Some say that the aliens were ready to fiddle, but there was simply too much fiddling that needed doing in the end, so they relented. That there are more first-time voters than ever before, and they are evidently willing to forgive incompetence, immorality and even idiocy if it does for them what the past 70 years have not: rid them of the biggest elite capture compact — between a few families which possess wealth and political power without adequate explanation for either, due to the constant sacrifices they give at the altar of the establishment.
But these sacrifices are not theirs to give. It is the common man’s dream which is bled at that altar, whether it means less prosperity, because tens of billions of dollars are used to give subsidies for the rent-seeking elite annually, or the cruder actual sacrifice of security and dignity which party workers render every few years to allow their leaders to flee.
Three thousand PML-N workers were arrested around the time Nawaz Sharif spoke to the Gujranwala crowd. They must have felt vindicated three months later when their leader goose-stepped his entire party into parliament to vote for an amendment to the Army Act which let his named perpetrator, Bajwa, get an extension.
On power’s uniformed end, we have heard a similar story of greed and its disguise as merit or principles. A military official of a poor but troubled nation must be compensated enough to be above suspicion or approach.
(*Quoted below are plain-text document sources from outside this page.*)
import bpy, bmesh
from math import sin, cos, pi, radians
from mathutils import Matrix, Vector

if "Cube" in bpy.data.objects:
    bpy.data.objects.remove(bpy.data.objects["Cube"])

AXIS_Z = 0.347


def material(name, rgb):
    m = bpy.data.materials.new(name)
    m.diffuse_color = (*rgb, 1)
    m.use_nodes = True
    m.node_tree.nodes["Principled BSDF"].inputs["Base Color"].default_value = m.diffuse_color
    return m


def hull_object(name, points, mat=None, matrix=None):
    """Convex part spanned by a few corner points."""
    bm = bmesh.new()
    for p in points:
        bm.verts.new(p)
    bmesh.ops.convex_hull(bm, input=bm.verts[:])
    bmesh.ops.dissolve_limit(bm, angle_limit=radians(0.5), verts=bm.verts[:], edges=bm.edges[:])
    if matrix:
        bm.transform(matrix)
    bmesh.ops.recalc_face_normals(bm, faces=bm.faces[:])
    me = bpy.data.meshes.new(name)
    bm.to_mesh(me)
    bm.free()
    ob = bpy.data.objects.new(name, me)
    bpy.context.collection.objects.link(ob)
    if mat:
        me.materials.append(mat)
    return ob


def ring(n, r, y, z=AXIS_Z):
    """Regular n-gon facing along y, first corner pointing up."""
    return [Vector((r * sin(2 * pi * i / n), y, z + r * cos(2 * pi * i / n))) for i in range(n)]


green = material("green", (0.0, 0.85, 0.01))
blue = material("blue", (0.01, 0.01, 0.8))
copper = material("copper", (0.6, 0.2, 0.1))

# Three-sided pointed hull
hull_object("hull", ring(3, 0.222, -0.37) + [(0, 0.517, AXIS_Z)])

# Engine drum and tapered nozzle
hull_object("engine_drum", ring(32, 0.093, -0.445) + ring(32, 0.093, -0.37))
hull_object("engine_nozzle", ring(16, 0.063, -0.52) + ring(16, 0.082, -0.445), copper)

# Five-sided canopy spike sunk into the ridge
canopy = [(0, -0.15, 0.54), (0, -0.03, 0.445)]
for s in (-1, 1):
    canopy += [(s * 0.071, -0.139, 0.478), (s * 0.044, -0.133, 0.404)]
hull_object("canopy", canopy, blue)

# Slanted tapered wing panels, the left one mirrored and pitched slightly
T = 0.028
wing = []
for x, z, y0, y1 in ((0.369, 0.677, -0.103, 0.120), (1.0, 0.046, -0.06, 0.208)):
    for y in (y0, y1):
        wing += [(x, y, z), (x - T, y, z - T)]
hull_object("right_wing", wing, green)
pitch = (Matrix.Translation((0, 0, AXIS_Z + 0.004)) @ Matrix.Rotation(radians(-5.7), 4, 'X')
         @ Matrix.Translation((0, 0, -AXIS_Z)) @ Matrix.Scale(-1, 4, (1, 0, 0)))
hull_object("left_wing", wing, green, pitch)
Comfortable living must be achievable through official remunerations. But since when did comfort start to mean billions of rupees worth of arable land as retirement benefit? A golf course in the mountains in the name of naval necessity or a DHA where there were mango trees? How many Okara farmers are we forced to label terrorists when we pretend principles and decorum whilst chiefs are alleged to retire as dollar millionaires?
Every champion of the people, every respecter of the vote has so far proven an opportunist. All that distinguishes between them is how long they hold out for, and what price they eventually sell out for. Yet there may no longer remain too many opportunities to bargain away the will of the people. The altar of necessity demands sacrifice. It does not care who bleeds upon it next.
The writer is a lawyer.
Published in Dawn, January 27th, 2023